On 6 November 2015 a conference will be held in Budapest on the topic "Holocaust-related Language and Imagery in Public Discourse", both in historical context and in current usage. The conference is organized by the IHRA Committee on Antisemitism and Holocaust Denial and is supported by the Hungarian Government. The conference target audience includes those active in the media, bloggers, writers, public intellectuals, diplomats, and government officials and aims to familiarize the target groups with the ways in which the Holocaust is used and misused in the media and in public discourse. Further information regarding the conference program and how to register will be available soon on the Committee's website.

In early December 2015 a roundtable is planned to be held in Hungary on challenges related to preparing Holocaust Memorial Days. The intended target audience of the roundtable is representatives from three of IHRA’s observer countries, Albania, Bulgaria and the former Yugoslav Republic of Macedonia as well as one country not yet affiliated with IHRA. The roundtable is organized by IHRA's project on Holocaust Memorial Days and in cooperation with OSCE/ODIHR.

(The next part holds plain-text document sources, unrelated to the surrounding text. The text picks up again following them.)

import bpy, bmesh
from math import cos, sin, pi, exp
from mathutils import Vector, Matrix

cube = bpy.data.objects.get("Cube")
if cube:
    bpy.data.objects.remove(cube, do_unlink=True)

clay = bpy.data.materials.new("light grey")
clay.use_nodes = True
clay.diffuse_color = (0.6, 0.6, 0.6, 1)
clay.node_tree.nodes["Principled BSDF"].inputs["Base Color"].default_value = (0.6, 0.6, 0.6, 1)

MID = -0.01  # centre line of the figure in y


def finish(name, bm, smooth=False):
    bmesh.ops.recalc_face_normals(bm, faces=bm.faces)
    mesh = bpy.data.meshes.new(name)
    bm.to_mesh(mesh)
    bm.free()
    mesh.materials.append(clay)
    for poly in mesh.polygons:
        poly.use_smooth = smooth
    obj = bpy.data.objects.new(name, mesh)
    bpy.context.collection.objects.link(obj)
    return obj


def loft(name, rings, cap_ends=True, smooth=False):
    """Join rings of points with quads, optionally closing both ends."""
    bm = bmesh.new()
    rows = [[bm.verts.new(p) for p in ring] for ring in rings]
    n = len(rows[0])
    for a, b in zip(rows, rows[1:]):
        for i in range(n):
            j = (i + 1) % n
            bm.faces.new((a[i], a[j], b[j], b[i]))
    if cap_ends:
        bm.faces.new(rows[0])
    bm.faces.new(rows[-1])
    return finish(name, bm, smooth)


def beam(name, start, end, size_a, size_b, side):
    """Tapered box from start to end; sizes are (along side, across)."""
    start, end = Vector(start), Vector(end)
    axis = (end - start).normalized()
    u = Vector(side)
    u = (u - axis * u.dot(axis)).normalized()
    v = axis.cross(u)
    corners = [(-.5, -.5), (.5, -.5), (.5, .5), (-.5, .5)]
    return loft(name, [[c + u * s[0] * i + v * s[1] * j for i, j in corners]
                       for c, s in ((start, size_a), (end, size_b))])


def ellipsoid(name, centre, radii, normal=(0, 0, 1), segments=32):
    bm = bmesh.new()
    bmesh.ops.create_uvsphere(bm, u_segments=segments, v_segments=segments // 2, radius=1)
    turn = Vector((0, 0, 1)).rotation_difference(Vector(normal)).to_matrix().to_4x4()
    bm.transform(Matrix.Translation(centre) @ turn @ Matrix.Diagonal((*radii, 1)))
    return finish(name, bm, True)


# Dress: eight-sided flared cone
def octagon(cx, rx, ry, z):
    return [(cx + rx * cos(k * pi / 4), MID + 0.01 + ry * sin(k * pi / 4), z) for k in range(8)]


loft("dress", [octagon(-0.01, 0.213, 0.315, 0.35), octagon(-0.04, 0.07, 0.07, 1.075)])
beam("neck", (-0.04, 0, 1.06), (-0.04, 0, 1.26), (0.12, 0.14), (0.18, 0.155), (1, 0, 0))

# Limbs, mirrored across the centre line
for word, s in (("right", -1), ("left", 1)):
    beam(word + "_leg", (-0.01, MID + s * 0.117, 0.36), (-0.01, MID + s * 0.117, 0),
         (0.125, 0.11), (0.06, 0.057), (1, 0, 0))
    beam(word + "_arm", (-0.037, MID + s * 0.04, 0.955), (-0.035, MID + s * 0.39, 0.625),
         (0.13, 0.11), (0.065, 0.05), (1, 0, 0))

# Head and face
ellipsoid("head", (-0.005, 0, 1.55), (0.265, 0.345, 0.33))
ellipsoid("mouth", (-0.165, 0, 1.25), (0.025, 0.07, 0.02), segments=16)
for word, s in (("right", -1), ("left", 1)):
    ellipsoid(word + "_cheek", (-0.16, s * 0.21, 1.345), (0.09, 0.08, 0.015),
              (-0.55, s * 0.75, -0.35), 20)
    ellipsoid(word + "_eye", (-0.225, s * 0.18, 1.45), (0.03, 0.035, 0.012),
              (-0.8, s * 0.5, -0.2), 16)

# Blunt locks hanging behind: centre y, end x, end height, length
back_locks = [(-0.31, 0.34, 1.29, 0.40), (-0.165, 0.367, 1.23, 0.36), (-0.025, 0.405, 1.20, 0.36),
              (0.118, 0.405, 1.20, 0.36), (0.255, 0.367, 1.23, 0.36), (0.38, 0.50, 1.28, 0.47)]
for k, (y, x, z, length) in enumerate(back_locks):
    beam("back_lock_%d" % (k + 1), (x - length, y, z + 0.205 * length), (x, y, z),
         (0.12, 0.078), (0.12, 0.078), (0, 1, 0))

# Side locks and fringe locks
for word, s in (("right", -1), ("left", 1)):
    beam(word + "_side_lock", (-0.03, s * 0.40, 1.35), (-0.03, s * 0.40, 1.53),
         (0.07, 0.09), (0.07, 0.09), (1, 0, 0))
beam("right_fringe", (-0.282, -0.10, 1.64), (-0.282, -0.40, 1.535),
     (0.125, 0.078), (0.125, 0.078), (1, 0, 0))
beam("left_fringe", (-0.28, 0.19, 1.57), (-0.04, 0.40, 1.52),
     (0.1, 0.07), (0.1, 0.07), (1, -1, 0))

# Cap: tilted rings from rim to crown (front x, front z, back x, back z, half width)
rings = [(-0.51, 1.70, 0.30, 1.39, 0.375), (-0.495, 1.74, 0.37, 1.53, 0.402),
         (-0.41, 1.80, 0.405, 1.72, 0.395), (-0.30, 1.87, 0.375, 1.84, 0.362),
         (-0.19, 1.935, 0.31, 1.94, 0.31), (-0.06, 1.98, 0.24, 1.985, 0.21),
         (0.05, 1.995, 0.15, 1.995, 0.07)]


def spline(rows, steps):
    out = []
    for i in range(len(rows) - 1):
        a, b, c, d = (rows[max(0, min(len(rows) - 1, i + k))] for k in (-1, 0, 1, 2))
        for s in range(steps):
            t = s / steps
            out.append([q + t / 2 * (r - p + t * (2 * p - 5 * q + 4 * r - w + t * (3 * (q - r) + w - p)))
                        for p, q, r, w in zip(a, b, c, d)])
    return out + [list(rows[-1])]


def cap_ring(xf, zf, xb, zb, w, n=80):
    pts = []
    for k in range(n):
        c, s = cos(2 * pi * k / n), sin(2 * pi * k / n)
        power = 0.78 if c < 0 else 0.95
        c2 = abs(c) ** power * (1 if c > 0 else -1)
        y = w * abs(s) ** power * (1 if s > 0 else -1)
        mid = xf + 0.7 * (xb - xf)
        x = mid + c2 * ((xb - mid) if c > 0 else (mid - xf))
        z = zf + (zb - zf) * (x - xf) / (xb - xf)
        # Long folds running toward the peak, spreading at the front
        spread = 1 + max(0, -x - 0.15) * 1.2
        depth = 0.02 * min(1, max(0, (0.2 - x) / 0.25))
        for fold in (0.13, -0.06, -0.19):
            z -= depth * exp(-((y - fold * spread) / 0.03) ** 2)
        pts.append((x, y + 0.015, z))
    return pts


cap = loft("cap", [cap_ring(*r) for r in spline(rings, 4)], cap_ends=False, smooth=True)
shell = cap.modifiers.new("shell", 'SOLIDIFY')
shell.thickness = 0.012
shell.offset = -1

From 14-17 February 2016 an international conference will be held on education on the Holocaust. The conference aims to provide an overview of empirical research studies on teaching and learning about the Holocaust. The goal is to establish what conclusions can be drawn about the current state of Holocaust education from empirical research, moving beyond anecdotal experiences in order to identify key challenges and opportunities. The conference is the culmination of IHRA's project on education research in which a multilingual expert team examined existing research in over ten languages, and undertook a scholarly, critical review of a selected number of studies carried out in the field of Holocaust education. For more information and to register for the conference, please consult the conference website. The conference is organized in cooperation with the Center for History Teaching & Learning and Recalling the Past at the University of Teacher Education of Central Switzerland.

In March 2016 a conference on the genocide of the Roma is planned, to be held in Hungary. The conference is an initiative of the Hungarian IHRA Chairmanship and will be supported by IHRA's Committee on the Genocide of the Roma.

In spring 2016 an IHRA conference will be held on the topic of the mass murder of people with disabilities and its connection to the Holocaust. The conference will focus on the continuities regarding the methods and perpetrators. The conference aims to include research on murders in Germany and Austria as well as more recent research which deals with murders which took in occupied Eastern and Western Europe. Aside from IHRA delegates, the conference will target experts in the field, journalists and teachers.